Fifty years later, Norma Howieson’s sister, Moira Marshall, tells the Press what it’s like to never get any closure five decades on.
She said: “I’ve had my own children and I see cousins and friends with their siblings, and after all these years I still wonder what it would be like.
"I thought maybe my sister-in-law would help but she could never take the place of Norma.
“It’s just not the same as someone in the family dying because you just can’t get any closure. I just want people to remember her and know she will never be forgotten.
“She was the complete opposite to me! I talked a lot and she loved to read. There’s nothing to suggest that she was struggling, everything was normal.”
Norma, who was 22 and worked at the Phillips factory, never did turn up to her friends house to babysit. Instead, the following day police came to her family home to say they had found her bag and coat at the pier head in North Queensferry.
A six-month search began but police drew a blank.
Her sister, Moira, was 19 at the time, and she continued: “Norma had a Chinese boyfriend that worked as a waiter in Edinburgh. She never really spoke about him and I don’t even have any idea how long they were courting.
“My dad didn’t approve of him though, and although he never made a fuss, it was clear he wasn’t happy. This was different to her previous boyfriend who we all knew and were introduced to.
“Norma had worked in Edinburgh so maybe that’s how they met but I think she went off with the waiter. There’s no evidence of her leaving the country.
“The last person to see her was an elderly lady, walking down Inverkeithing High Street. There was no public transport after 6pm, so she must have gone off in a car.”
Twenty years later, the investigation was re-opened after a local man said he knew who killed Norma and where she was.
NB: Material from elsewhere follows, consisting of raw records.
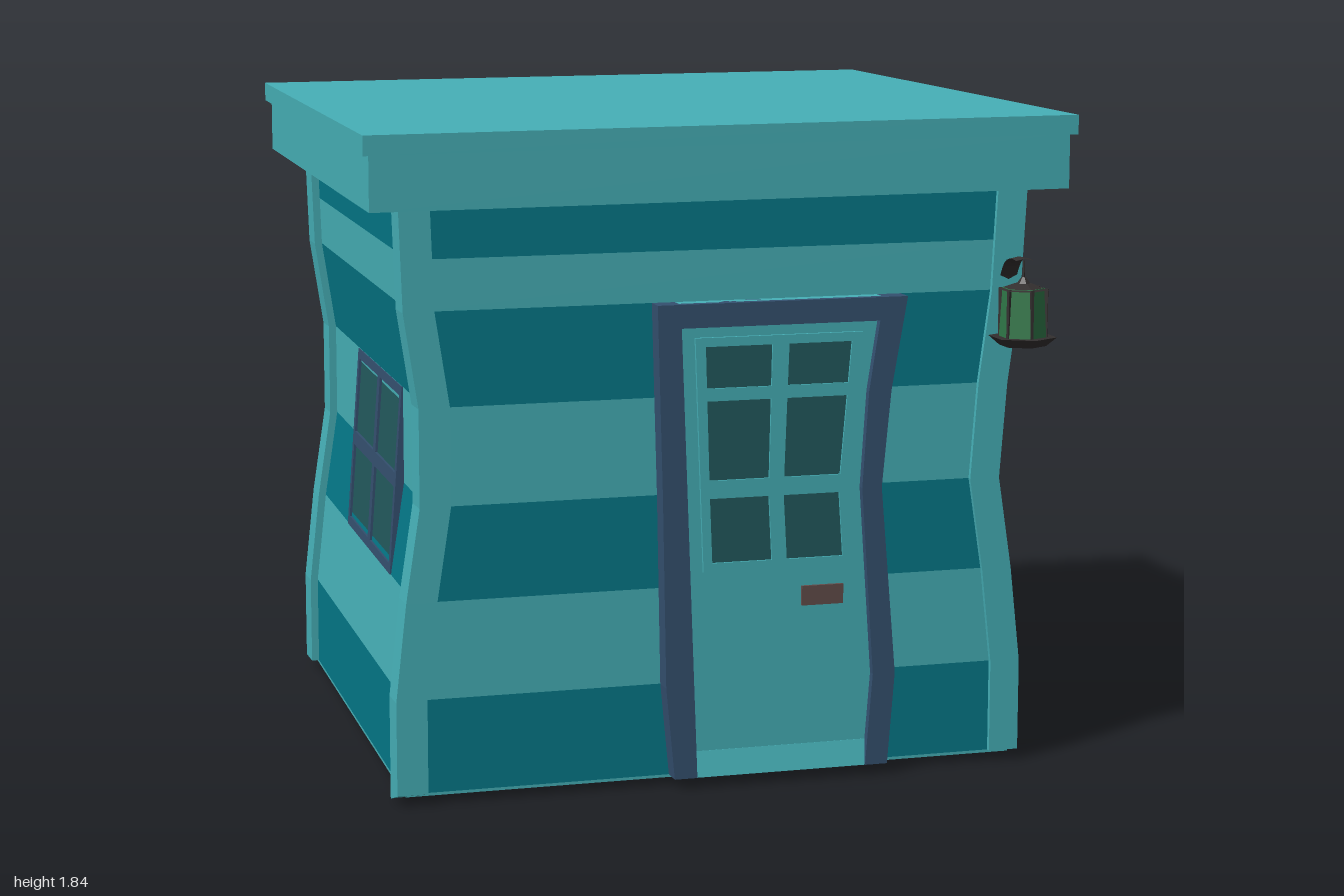
import * as THREE from 'three';

const mat = (color, side = THREE.FrontSide) =>
  new THREE.MeshStandardMaterial({ color, flatShading: true, side });
const LIGHT = mat(0x46b0b7), DARK = mat(0x037888), TRIM = mat(0x34506f);
const GLASS = mat(0x22595d, THREE.DoubleSide), GREEN = mat(0x2f7748);
const IRON = mat(0x332f2f), BROWN = mat(0x624c4a);

function add(parent, name, geometry, material) {
  const m = new THREE.Mesh(geometry, material);
  m.name = name;
  parent.add(m);
  return m;
}

// Piecewise linear lookup in [y, value] pairs
function at(table, y) {
  for (let i = 1; i < table.length; i++) {
    const [y0, v0] = table[i - 1], [y1, v1] = table[i];
    if (y <= y1) return v0 + (v1 - v0) * Math.max(0, (y - y0) / (y1 - y0));
  }
  return table[table.length - 1][1];
}

// Solid through four-cornered rings, counter-clockwise from above, bottom to top
function loft(rings) {
  const pos = [];
  const quad = (a, b, c, d) => pos.push(...a, ...b, ...c, ...a, ...c, ...d);
  for (let k = 0; k + 1 < rings.length; k++) {
    for (let i = 0; i < 4; i++) {
      const j = (i + 1) % 4;
      quad(rings[k][i], rings[k][j], rings[k + 1][j], rings[k + 1][i]);
    }
  }
  const b = rings[0], t = rings[rings.length - 1];
  quad(t[0], t[1], t[2], t[3]);
  quad(b[3], b[2], b[1], b[0]);
  const g = new THREE.BufferGeometry();
  g.setAttribute('position', new THREE.Float32BufferAttribute(pos, 3));
  g.computeVertexNormals();
  return g;
}

const rect = (x0, x1, z0, z1, y) => [[x0, y, z1], [x1, y, z1], [x1, y, z0], [x0, y, z0]];
const polygon = (pts) => new THREE.Shape(pts.map(([x, y]) => new THREE.Vector2(x, y)));
const box4 = (x0, x1, y0, y1) => [[x0, y0], [x1, y0], [x1, y1], [x0, y1]];

// Wobbly side outline: how far each side leans inwards at a height
const LEVELS = [0.03, 0.29, 0.56, 0.82, 1.09, 1.35, 1.49, 1.64];
const LEAN_L = [[0, 0], [0.29, 0], [0.56, 0.03], [0.82, 0.07], [1.09, 0.07], [1.35, 0.03], [1.64, 0.02]];
const LEAN_R = [[0, 0], [0.29, 0], [0.56, 0.03], [0.82, 0.07], [1.09, 0.05], [1.35, 0.015], [1.64, 0]];
const CORNERS = [[-0.91, 0.79], [0.89, 0.79], [0.88, -0.84], [-0.85, -0.88]];

function corner(i, y, insetX = 0, insetZ = 0) {
  const [x, z] = CORNERS[i];
  const lean = x < 0 ? at(LEAN_L, y) : at(LEAN_R, y);
  return [x - Math.sign(x) * (lean + insetX), y, z - Math.sign(z) * insetZ];
}
const wallRing = (y) => [0, 1, 2, 3].map((i) => corner(i, y, 0.025, 0.014));

// Four-paned window facing +z, its front at z = 0
function makeWindow(name, w) {
  const g = new THREE.Group(), h = 0.53, m = 0.02, b = 0.027;
  g.name = name;
  const shape = polygon(box4(-w / 2, w / 2, -h / 2, h / 2));
  for (const [x0, x1] of [[b - w / 2, -m], [m, w / 2 - b]])
    for (const [y0, y1] of [[b - h / 2, -m], [m, h / 2 - b]])
      shape.holes.push(polygon(box4(x0, x1, y0, y1)));
  const frame = new THREE.ExtrudeGeometry(shape, { depth: 0.05, bevelEnabled: false });
  add(g, 'windowFrame', frame.translate(0, 0, -0.05), TRIM);
  add(g, 'windowGlass', new THREE.PlaneGeometry(w - 0.02, h - 0.02), GLASS).position.z = -0.007;
  return g;
}

function makeDoor() {
  const g = new THREE.Group();
  g.name = 'door';
  const lo = [[0.03, -0.14], [0.29, -0.165], [0.82, -0.175], [1.35, -0.19]];
  const li = [[0.03, -0.075], [0.82, -0.105], [1.35, -0.125]];
  const ri = [[0.03, 0.415], [0.29, 0.435], [0.82, 0.398], [1.09, 0.415], [1.35, 0.455]];
  const ro = [[0.03, 0.48], [0.29, 0.5], [0.82, 0.455], [1.09, 0.48], [1.35, 0.525]];
  const ys = LEVELS.slice(0, 6);
  const strip = (a, b, z) => loft(ys.map((y) => rect(at(a, y), at(b, y), 0.7, z, y)));
  add(g, 'doorPanel', strip(li, ri, 0.812), LIGHT);
  add(g, 'doorFrameRight', strip(lo, li, 0.835), TRIM);
  add(g, 'doorFrameLeft', strip(ri, ro, 0.835), TRIM);
  add(g, 'doorLintel', loft([1.285, 1.35].map((y) => rect(at(li, y), at(ri, y), 0.7, 0.835, y))), TRIM);
  add(g, 'threshold', loft([rect(-0.075, 0.415, 0.7, 0.833, 0.03), rect(-0.08, 0.42, 0.7, 0.813, 0.1)]), LIGHT);

  // Leaning glazed part with three rows of two panes
  const gl = [[0.605, -0.055], [1.255, -0.08]];
  const gr = [[0.605, 0.375], [0.82, 0.36], [1.255, 0.4]];
  const px = (u, y) => at(gl, y) * (1 - u) + at(gr, y) * u;
  const quad = (u0, u1, y0, y1) => [[px(u0, y0), y0], [px(u1, y0), y0], [px(u1, y1), y1], [px(u0, y1), y1]];
  const outer = quad(0, 1, 0.605, 1.255);
  const shape = polygon(outer);
  for (const [y0, y1] of [[0.63, 0.81], [0.86, 1.08], [1.115, 1.23]])
    for (const [u0, u1] of [[0.06, 0.46], [0.56, 0.94]])
      shape.holes.push(polygon(quad(u0, u1, y0, y1)));
  const bars = new THREE.ExtrudeGeometry(shape, { depth: 0.02, bevelEnabled: false });
  add(g, 'doorGlazingBars', bars.translate(0, 0, 0.802), LIGHT);
  add(g, 'doorGlass', new THREE.ShapeGeometry(polygon(outer)), GLASS).position.z = 0.815;
  add(g, 'doorHandle', new THREE.BoxGeometry(0.12, 0.055, 0.02), BROWN).position.set(0.29, 0.523, 0.812);
  return g;
}

function makeLantern() {
  const g = new THREE.Group();
  g.name = 'lantern';
  const hex = (name, rt, rb, y0, y1, m) =>
    add(g, name, new THREE.CylinderGeometry(rt, rb, y1 - y0, 6), m).position.y = (y0 + y1) / 2;
  hex('lanternTray', 0.095, 0.065, 1.21, 1.235, IRON);
  hex('lanternGlass', 0.06, 0.068, 1.23, 1.37, GREEN);
  hex('lanternCap', 0.025, 0.07, 1.365, 1.382, IRON);
  hex('lanternNeck', 0.006, 0.02, 1.38, 1.4, IRON);
  // Corner posts
  for (let i = 0; i < 6; i++) {
    const a = (i * Math.PI) / 3;
    const post = add(g, 'lanternPost', new THREE.BoxGeometry(0.008, 0.138, 0.01), IRON);
    post.position.set(Math.sin(a) * 0.063, 1.3, Math.cos(a) * 0.063);
    post.rotation.y = a;
  }
  // Hanging wire and curved bracket to the corner post
  hex('lanternWire', 0.003, 0.003, 1.39, 1.445, IRON);
  const curve = new THREE.CatmullRomCurve3([[1.445, 0.005], [1.447, -0.035], [1.435, -0.075], [1.4, -0.105], [1.36, -0.125]]
    .map(([y, z]) => new THREE.Vector3(0, y, z)));
  add(g, 'lanternBracket', new THREE.TubeGeometry(curve, 10, 0.005, 4), IRON).scale.x = 5;
  g.position.set(0.838, 0, 0.9);
  return g;
}

export function createModel() {
  const house = new THREE.Group();
  house.name = 'house';

  // Striped walls on a flat floor
  for (let k = 0; k + 1 < LEVELS.length; k++)
    add(house, 'wallBand' + (k + 1), loft([wallRing(LEVELS[k]), wallRing(LEVELS[k + 1])]), k % 2 ? LIGHT : DARK);
  add(house, 'floor', loft([wallRing(0.022), wallRing(0.03)]), LIGHT);

  // Bent corner posts, the first one reaching the ground
  for (let i = 0; i < 4; i++) {
    const rings = LEVELS.map((y) => {
      const [x, , z] = corner(i, y), [u, , v] = corner(i, y, 0.086, 0.09);
      return rect(Math.min(x, u), Math.max(x, u), Math.min(z, v), Math.max(z, v), y);
    });
    if (i === 0) rings[0][3][1] = 0;
    add(house, 'cornerPost' + (i + 1), loft(rings), LIGHT);
  }

  // Slightly crooked flat roof
  const roof = [[-1, 0.88], [1, 0.88], [0.985, -0.95], [-0.93, -1]];
  const slab = (s, y0, y1) => loft([y0, y1].map((y) => roof.map(([x, z]) => [x * s, y + x * 0.004, z * s])));
  add(house, 'roofFascia', slab(0.982, 1.632, 1.785), LIGHT);
  add(house, 'roofTop', slab(1, 1.782, 1.836), LIGHT);

  house.add(makeDoor());

  // Windows on the other three sides, tilted with the walls
  for (const [name, w, x, z, turn, tilt] of [
    ['leftWindow', 0.74, 0.827, -0.02, Math.PI / 2, -0.04],
    ['rightWindow', 0.74, -0.812, 0.04, -Math.PI / 2 - 0.036, -0.075],
    ['backWindow', 0.68, -0.18, -0.864, Math.PI - 0.023, 0],
  ]) {
    const win = makeWindow(name, w);
    win.position.set(x, 0.825, z);
    win.rotation.set(tilt, turn, 0, 'YXZ');
    house.add(win);
  }

  house.add(makeLantern());
  return house;
}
However, again no leads were made.
The family’s auntie, Jean, who emigrated to Australia, once received a series of strange calls asking if Norma was there but this is the only fresh development over the last 50 years.
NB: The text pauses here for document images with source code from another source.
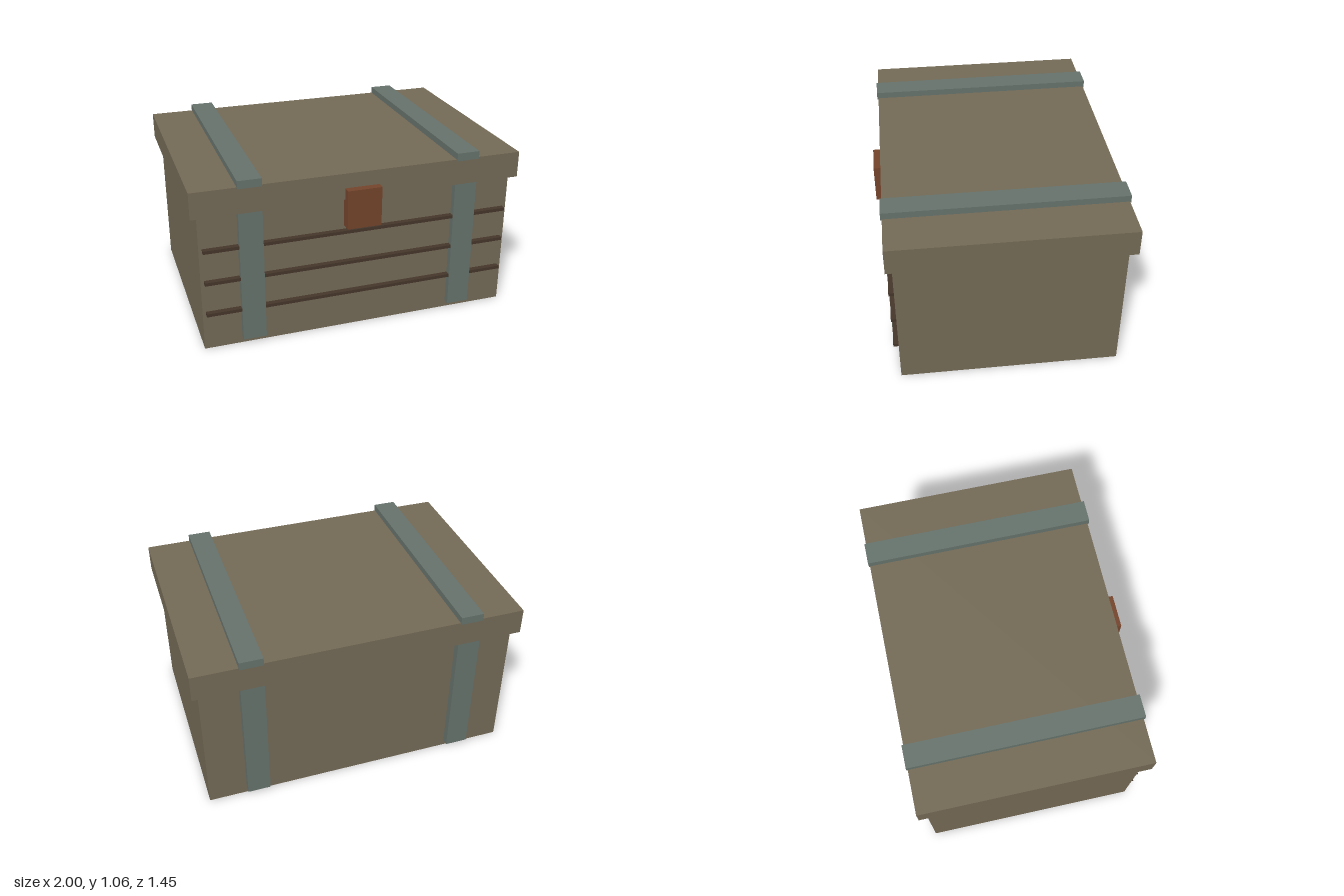
import * as THREE from 'three';

export function createModel() {
  const crate = new THREE.Group();
  crate.name = 'crate';

  const material = (name, color) => {
    const m = new THREE.MeshStandardMaterial({ color });
    m.name = name;
    return m;
  };
  const wood = material('wood', 0x736955);
  const metal = material('metal', 0x66726c);
  const rust = material('rust', 0x74442c);
  const darkWood = material('darkWood', 0x45362a);

  // Box given by its lower and upper limits on each axis
  const box = (name, mat, [x0, x1], [y0, y1], [z0, z1]) => {
    const mesh = new THREE.Mesh(new THREE.BoxGeometry(x1 - x0, y1 - y0, z1 - z0), mat);
    mesh.position.set((x0 + x1) / 2, (y0 + y1) / 2, (z0 + z1) / 2);
    mesh.name = name;
    crate.add(mesh);
  };

  // Body and overhanging lid
  box('body', wood, [-0.96, 0.96], [0, 0.86], [-0.677, 0.643]);
  box('lid', wood, [-1, 1], [0.86, 1.02], [-0.72, 0.68]);

  // Metal straps on the front, back and top of each side
  for (const [side, x] of [['right', -0.663], ['left', 0.657]]) {
    const width = [x - 0.07, x + 0.07];
    box(side + 'FrontStrap', metal, width, [0.04, 0.86], [0.635, 0.68]);
    box(side + 'BackStrap', metal, width, [0.04, 0.86], [-0.72, -0.67]);
    box(side + 'TopStrap', metal, width, [1.012, 1.06], [-0.727, 0.688]);
  }

  // Thin dark battens across the front
  [0.24, 0.444, 0.647].forEach((y, i) => {
    box('batten' + (i + 1), darkWood, [-0.94, 0.937], [y - 0.01, y + 0.01], [0.635, 0.675]);
  });

  // Latch
  box('latch', rust, [-0.106, 0.102], [0.69, 0.93], [0.657, 0.727]);

  return crate;
}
Moira added: “My dad walked for miles along the coast to see if he could find a body but nothing was ever found.
“I had to watch my mum and dad go through the rest of their years knowing she was somewhere out there but the longer it went on, the harder it was.
"We had to move into another home a little while later and my parents basically made a room into a shrine for Norma.
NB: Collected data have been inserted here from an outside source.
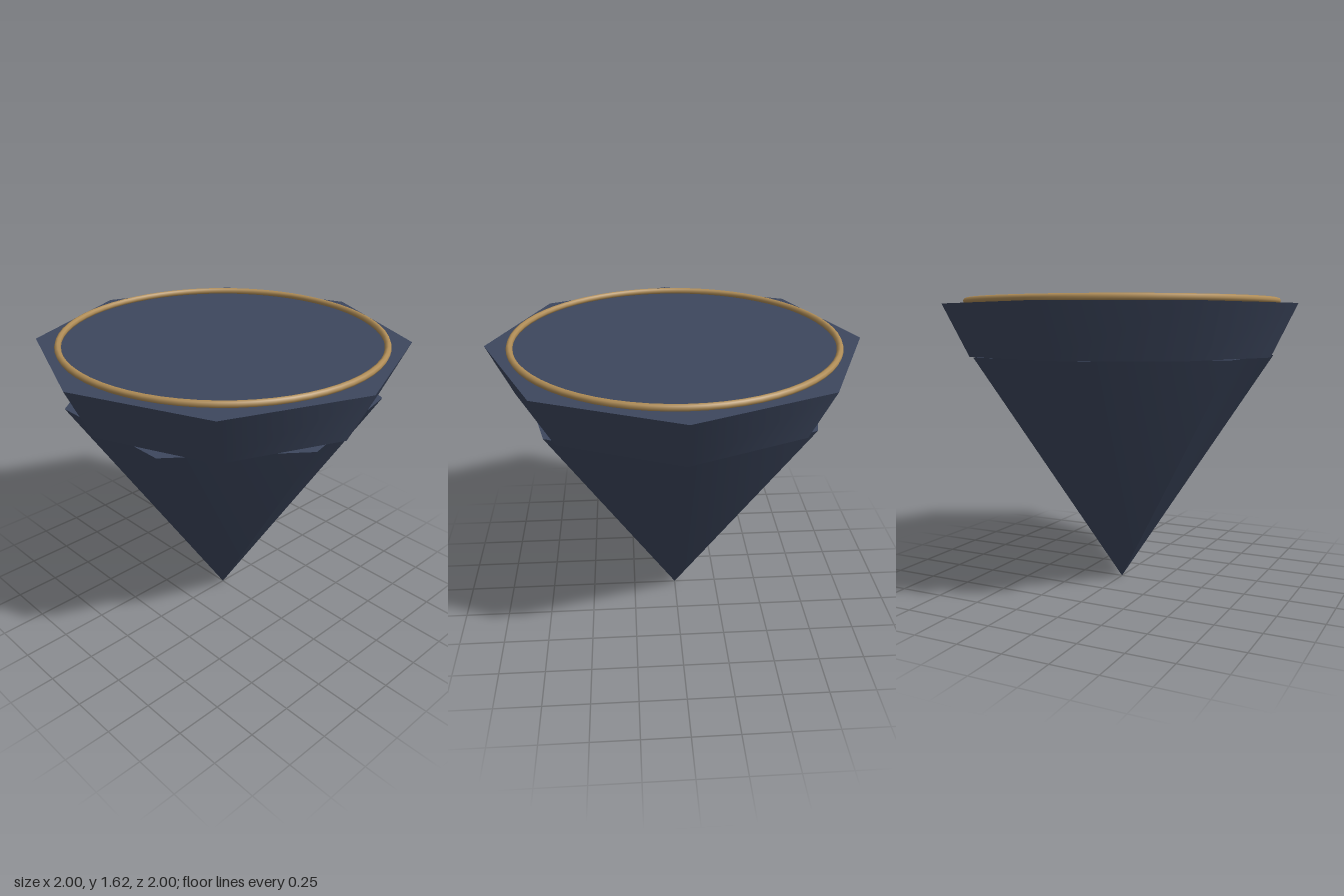
import * as THREE from 'three';

export function createModel() {
  const model = new THREE.Group();
  const slate = new THREE.MeshStandardMaterial({ color: 0x3d475e });
  slate.name = 'slate blue';
  const bronze = new THREE.MeshStandardMaterial({ color: 0xb08d57 });
  bronze.name = 'bronze';

  const add = (name, geometry, material, y, rotX = 0) => {
    const mesh = new THREE.Mesh(geometry, material);
    mesh.name = name;
    mesh.position.y = y;
    mesh.rotation.x = rotX;
    model.add(mesh);
  };

  const shoulderY = 1.303; // where the cone meets the slab
  const topY = 1.583;
  const tube = 0.0175;

  // Eight-sided slab flaring out to the flat top
  add('topSlab', new THREE.CylinderGeometry(1, 0.862, topY - shoulderY, 8), slate, (topY + shoulderY) / 2);
  // Seven-sided cone hanging point down
  add('lowerCone', new THREE.ConeGeometry(0.862, shoulderY, 7), slate, shoulderY / 2, Math.PI);
  // Ring lying on the flat top
  add('rimRing', new THREE.TorusGeometry(0.8625, tube, 8, 64), bronze, topY + tube, Math.PI / 2);

  return model;
}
“It took me a long time to make them realise she wouldn’t need all that stuff if she came back. There was always pictures around the house though and we never stopped speaking about her.
“Norma has always been at the back of my mind and as I get older it has come more to the forefront.
“My kids have missed out on having an auntie and after 50 years there’s still no closure.
“It’s impossible to get closure.”